• Given records:
..........
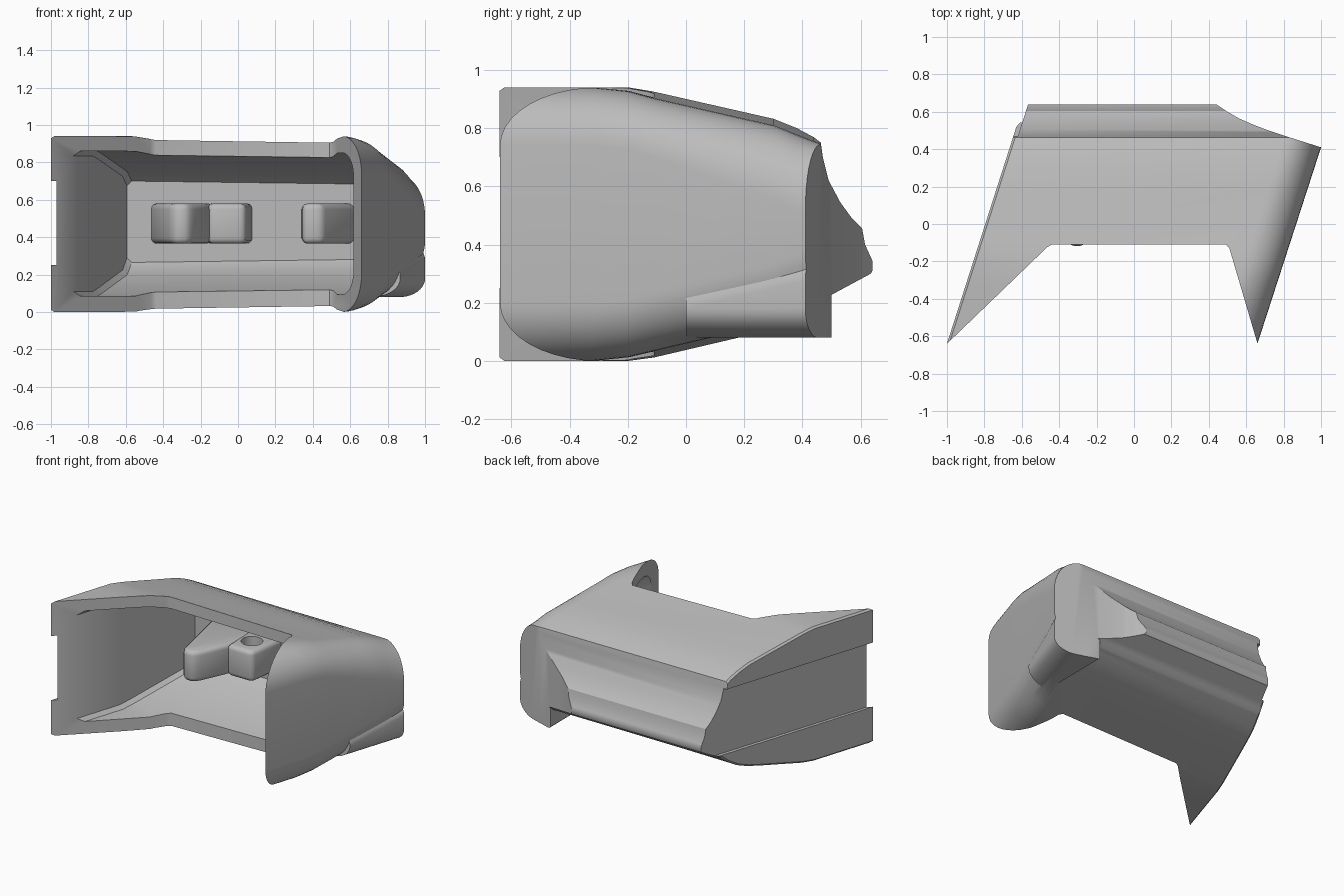
import bpy, bmesh, math

cube = bpy.data.objects.get("Cube")
if cube:
    bpy.data.objects.remove(cube)

grey = bpy.data.materials.new("plain grey")
grey.use_nodes = True
tone = (0.5, 0.5, 0.5, 1)
grey.diffuse_color = tone
grey.node_tree.nodes["Principled BSDF"].inputs["Base Color"].default_value = tone


def interp(pts, t):
    """Piecewise linear lookup."""
    for (a, va), (b, vb) in zip(pts, pts[1:]):
        if t <= b:
            return va + (vb - va) * max(0, (t - a) / (b - a))
    return pts[-1][1]


def loft(name, rings):
    bm = bmesh.new()
    loops = [[bm.verts.new(p) for p in ring] for ring in rings]
    n = len(loops[0])
    for a, b in zip(loops, loops[1:]):
        for i in range(n):
            j = (i + 1) % n
            bm.faces.new((a[i], a[j], b[j], b[i]))
    bm.faces.new(loops[0])
    bm.faces.new(loops[-1])
    bmesh.ops.recalc_face_normals(bm, faces=bm.faces[:])
    me = bpy.data.meshes.new(name)
    bm.to_mesh(me)
    bm.free()
    me.materials.append(grey)
    ob = bpy.data.objects.new(name, me)
    bpy.context.collection.objects.link(ob)
    return ob


def prism(name, plan, z0, z1):
    return loft(name, [[(x, y, z) for x, y in plan] for z in (z0, z1)])


def select(ob):
    bpy.ops.object.select_all(action="DESELECT")
    bpy.context.view_layer.objects.active = ob
    ob.select_set(True)


def apply_all(ob):
    select(ob)
    for m in list(ob.modifiers):
        bpy.ops.object.modifier_apply(modifier=m.name)


def combine(ob, other, operation="DIFFERENCE"):
    m = ob.modifiers.new("combine", "BOOLEAN")
    m.operation = operation
    m.solver = "EXACT"
    m.object = other
    apply_all(ob)
    bpy.data.objects.remove(other)


def smooth(ob):
    select(ob)
    bpy.ops.object.shade_smooth_by_angle(angle=math.radians(32))


def left_x(y):
    return -1 + 0.32 * (y + 0.64)


def right_x(y):
    return 0.66 + 0.324 * (y + 0.64)


def ring(y, x0, x1, zb, zt, rx, rb, rt, small, drop=0, steps=10):
    """Section across y: small corners on one end, wide rounding on the other."""
    pts = [(x0 + small, y, zt), (x0, y, zt - small),
           (x0, y, zb + small), (x0 + small, y, zb)]
    arc = [math.pi / 2 * i / steps for i in range(steps + 1)]
    pts += [(x1 - rx + rx * math.sin(a), y, zb + drop + rb - rb * math.cos(a)) for a in arc]
    pts += [(x1 - rx + rx * math.cos(a), y, zt - drop - rt + rt * math.sin(a)) for a in arc]
    return pts


# Narrowing of the section towards the rounded end
narrowing = [(-0.32, 0), (-0.11, 0.022), (0.42, 0.022), (0.47, 0)]

# Outer housing
top = [(-0.64, 0.94), (-0.32, 0.94), (-0.2, 0.94), (-0.11, 0.925), (0.3, 0.832),
       (0.38, 0.8), (0.44, 0.768), (0.463, 0.75), (0.47, 0.7), (0.49, 0.62),
       (0.53, 0.545), (0.57, 0.49), (0.605, 0.455), (0.615, 0.4), (0.64, 0.345)]
bottom = [(-0.64, 0), (-0.2, 0), (-0.11, 0.012), (0.18, 0.08), (0.3, 0.11),
          (0.38, 0.14), (0.46, 0.19), (0.505, 0.23), (0.635, 0.3), (0.64, 0.31)]
rings = []
for y in sorted({y for y, z in top + bottom}):
    zb, zt = interp(bottom, y), interp(top, y)
    h = zt - zb
    rt = min(interp([(-0.14, 0.2), (0.41, 0.27)], y), 0.4 * h)
    rings.append(ring(y, left_x(y), right_x(y), zb, zt, 0.21, min(0.2, 0.4 * h), rt,
                      min(0.012, 0.2 * h), interp(narrowing, y)))
housing = loft("housing", rings)

# Swelling low on the rounded end
rings = [ring(y, 0.7, right_x(y), 0.08, zt, 0.15, 0.1, 0.1, 0.01)
         for y, zt in ((0, 0.29), (0.25, 0.34), (0.5, 0.4))]
combine(housing, loft("swelling", rings), "UNION")

# Angled open front
combine(housing, prism("front_cutter", [(-1.06, -0.698), (-0.465, -0.125), (-0.44, -0.11),
    (0.49, -0.11), (0.51, -0.13), (0.69, -0.74), (-1.06, -0.8)], -0.2, 1.2))

# Hollow interior
in_top = [(-0.75, 0.86), (-0.2, 0.86), (-0.11, 0.842), (0.3, 0.75), (0.37, 0.7)]
in_bottom = [(-0.75, 0.085), (-0.2, 0.085), (-0.11, 0.103), (0.3, 0.2), (0.37, 0.265)]
rings = []
for y in sorted({y for y, z in in_top + in_bottom}):
    rings.append(ring(y, left_x(y) + 0.083, right_x(y) - 0.09, interp(in_bottom, y),
                      interp(in_top, y), 0.13, 0.13, 0.13, 0.025, 0.8 * interp(narrowing, y)))
combine(housing, loft("cavity_cutter", rings))

# Shallow channel along the slanted flat end
combine(housing, prism("channel_cutter", [(left_x(y) + d, y) for y, d in
    ((-0.8, -0.2), (-0.8, 0.02), (0.8, 0.025), (0.8, -0.2))], 0.25, 0.7))

# Curved relief behind the rounded end
combine(housing, prism("relief_cutter", [(0.42, 0.66), (0.44, 0.64), (0.5, 0.6), (0.56, 0.565),
    (0.64, 0.53), (0.72, 0.5), (0.8, 0.473), (1, 0.41), (1.2, 0.35), (1.2, 0.8),
    (0.42, 0.8)], -0.2, 1.2))
smooth(housing)


# Interior latch posts
def post(name, plan):
    ob = prism(name, plan, 0.365, 0.58)
    m = ob.modifiers.new("round", "BEVEL")
    m.width = 0.03
    m.segments = 3
    apply_all(ob)
    return ob


latch = post("latch_arm", [(-0.47, 0.4), (-0.37, -0.07), (-0.34, -0.118), (-0.27, -0.118),
                           (-0.235, -0.07), (-0.15, 0.12), (-0.13, 0.4)])
boss = post("latch_boss", [(-0.17, 0.4), (-0.16, 0.1), (0.04, 0.1), (0.08, 0.4)])
# Round seat through the boss
combine(boss, prism("seat_cutter", [(-0.06 + 0.07 * math.cos(a * math.pi / 12),
    0.24 + 0.07 * math.sin(a * math.pi / 12)) for a in range(24)], 0.5, 0.7))
catch = post("side_catch", [(0.34, 0.4), (0.345, 0.1), (0.45, 0.1), (0.64, 0.4)])
for part in (latch, boss, catch):
    smooth(part)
..........
• What the task requires:
Give back the full listing word for word, with the pictures left out.

• Output of the exercise:
import bpy, bmesh, math

cube = bpy.data.objects.get("Cube")
if cube:
    bpy.data.objects.remove(cube)

grey = bpy.data.materials.new("plain grey")
grey.use_nodes = True
tone = (0.5, 0.5, 0.5, 1)
grey.diffuse_color = tone
grey.node_tree.nodes["Principled BSDF"].inputs["Base Color"].default_value = tone


def interp(pts, t):
    """Piecewise linear lookup."""
    for (a, va), (b, vb) in zip(pts, pts[1:]):
        if t <= b:
            return va + (vb - va) * max(0, (t - a) / (b - a))
    return pts[-1][1]


def loft(name, rings):
    bm = bmesh.new()
    loops = [[bm.verts.new(p) for p in ring] for ring in rings]
    n = len(loops[0])
    for a, b in zip(loops, loops[1:]):
        for i in range(n):
            j = (i + 1) % n
            bm.faces.new((a[i], a[j], b[j], b[i]))
    bm.faces.new(loops[0])
    bm.faces.new(loops[-1])
    bmesh.ops.recalc_face_normals(bm, faces=bm.faces[:])
    me = bpy.data.meshes.new(name)
    bm.to_mesh(me)
    bm.free()
    me.materials.append(grey)
    ob = bpy.data.objects.new(name, me)
    bpy.context.collection.objects.link(ob)
    return ob


def prism(name, plan, z0, z1):
    return loft(name, [[(x, y, z) for x, y in plan] for z in (z0, z1)])


def select(ob):
    bpy.ops.object.select_all(action="DESELECT")
    bpy.context.view_layer.objects.active = ob
    ob.select_set(True)


def apply_all(ob):
    select(ob)
    for m in list(ob.modifiers):
        bpy.ops.object.modifier_apply(modifier=m.name)


def combine(ob, other, operation="DIFFERENCE"):
    m = ob.modifiers.new("combine", "BOOLEAN")
    m.operation = operation
    m.solver = "EXACT"
    m.object = other
    apply_all(ob)
    bpy.data.objects.remove(other)


def smooth(ob):
    select(ob)
    bpy.ops.object.shade_smooth_by_angle(angle=math.radians(32))


def left_x(y):
    return -1 + 0.32 * (y + 0.64)


def right_x(y):
    return 0.66 + 0.324 * (y + 0.64)


def ring(y, x0, x1, zb, zt, rx, rb, rt, small, drop=0, steps=10):
    """Section across y: small corners on one end, wide rounding on the other."""
    pts = [(x0 + small, y, zt), (x0, y, zt - small),
           (x0, y, zb + small), (x0 + small, y, zb)]
    arc = [math.pi / 2 * i / steps for i in range(steps + 1)]
    pts += [(x1 - rx + rx * math.sin(a), y, zb + drop + rb - rb * math.cos(a)) for a in arc]
    pts += [(x1 - rx + rx * math.cos(a), y, zt - drop - rt + rt * math.sin(a)) for a in arc]
    return pts


# Narrowing of the section towards the rounded end
narrowing = [(-0.32, 0), (-0.11, 0.022), (0.42, 0.022), (0.47, 0)]

# Outer housing
top = [(-0.64, 0.94), (-0.32, 0.94), (-0.2, 0.94), (-0.11, 0.925), (0.3, 0.832),
       (0.38, 0.8), (0.44, 0.768), (0.463, 0.75), (0.47, 0.7), (0.49, 0.62),
       (0.53, 0.545), (0.57, 0.49), (0.605, 0.455), (0.615, 0.4), (0.64, 0.345)]
bottom = [(-0.64, 0), (-0.2, 0), (-0.11, 0.012), (0.18, 0.08), (0.3, 0.11),
          (0.38, 0.14), (0.46, 0.19), (0.505, 0.23), (0.635, 0.3), (0.64, 0.31)]
rings = []
for y in sorted({y for y, z in top + bottom}):
    zb, zt = interp(bottom, y), interp(top, y)
    h = zt - zb
    rt = min(interp([(-0.14, 0.2), (0.41, 0.27)], y), 0.4 * h)
    rings.append(ring(y, left_x(y), right_x(y), zb, zt, 0.21, min(0.2, 0.4 * h), rt,
                      min(0.012, 0.2 * h), interp(narrowing, y)))
housing = loft("housing", rings)

# Swelling low on the rounded end
rings = [ring(y, 0.7, right_x(y), 0.08, zt, 0.15, 0.1, 0.1, 0.01)
         for y, zt in ((0, 0.29), (0.25, 0.34), (0.5, 0.4))]
combine(housing, loft("swelling", rings), "UNION")

# Angled open front
combine(housing, prism("front_cutter", [(-1.06, -0.698), (-0.465, -0.125), (-0.44, -0.11),
    (0.49, -0.11), (0.51, -0.13), (0.69, -0.74), (-1.06, -0.8)], -0.2, 1.2))

# Hollow interior
in_top = [(-0.75, 0.86), (-0.2, 0.86), (-0.11, 0.842), (0.3, 0.75), (0.37, 0.7)]
in_bottom = [(-0.75, 0.085), (-0.2, 0.085), (-0.11, 0.103), (0.3, 0.2), (0.37, 0.265)]
rings = []
for y in sorted({y for y, z in in_top + in_bottom}):
    rings.append(ring(y, left_x(y) + 0.083, right_x(y) - 0.09, interp(in_bottom, y),
                      interp(in_top, y), 0.13, 0.13, 0.13, 0.025, 0.8 * interp(narrowing, y)))
combine(housing, loft("cavity_cutter", rings))

# Shallow channel along the slanted flat end
combine(housing, prism("channel_cutter", [(left_x(y) + d, y) for y, d in
    ((-0.8, -0.2), (-0.8, 0.02), (0.8, 0.025), (0.8, -0.2))], 0.25, 0.7))

# Curved relief behind the rounded end
combine(housing, prism("relief_cutter", [(0.42, 0.66), (0.44, 0.64), (0.5, 0.6), (0.56, 0.565),
    (0.64, 0.53), (0.72, 0.5), (0.8, 0.473), (1, 0.41), (1.2, 0.35), (1.2, 0.8),
    (0.42, 0.8)], -0.2, 1.2))
smooth(housing)


# Interior latch posts
def post(name, plan):
    ob = prism(name, plan, 0.365, 0.58)
    m = ob.modifiers.new("round", "BEVEL")
    m.width = 0.03
    m.segments = 3
    apply_all(ob)
    return ob


latch = post("latch_arm", [(-0.47, 0.4), (-0.37, -0.07), (-0.34, -0.118), (-0.27, -0.118),
                           (-0.235, -0.07), (-0.15, 0.12), (-0.13, 0.4)])
boss = post("latch_boss", [(-0.17, 0.4), (-0.16, 0.1), (0.04, 0.1), (0.08, 0.4)])
# Round seat through the boss
combine(boss, prism("seat_cutter", [(-0.06 + 0.07 * math.cos(a * math.pi / 12),
    0.24 + 0.07 * math.sin(a * math.pi / 12)) for a in range(24)], 0.5, 0.7))
catch = post("side_catch", [(0.34, 0.4), (0.345, 0.1), (0.45, 0.1), (0.64, 0.4)])
for part in (latch, boss, catch):
    smooth(part)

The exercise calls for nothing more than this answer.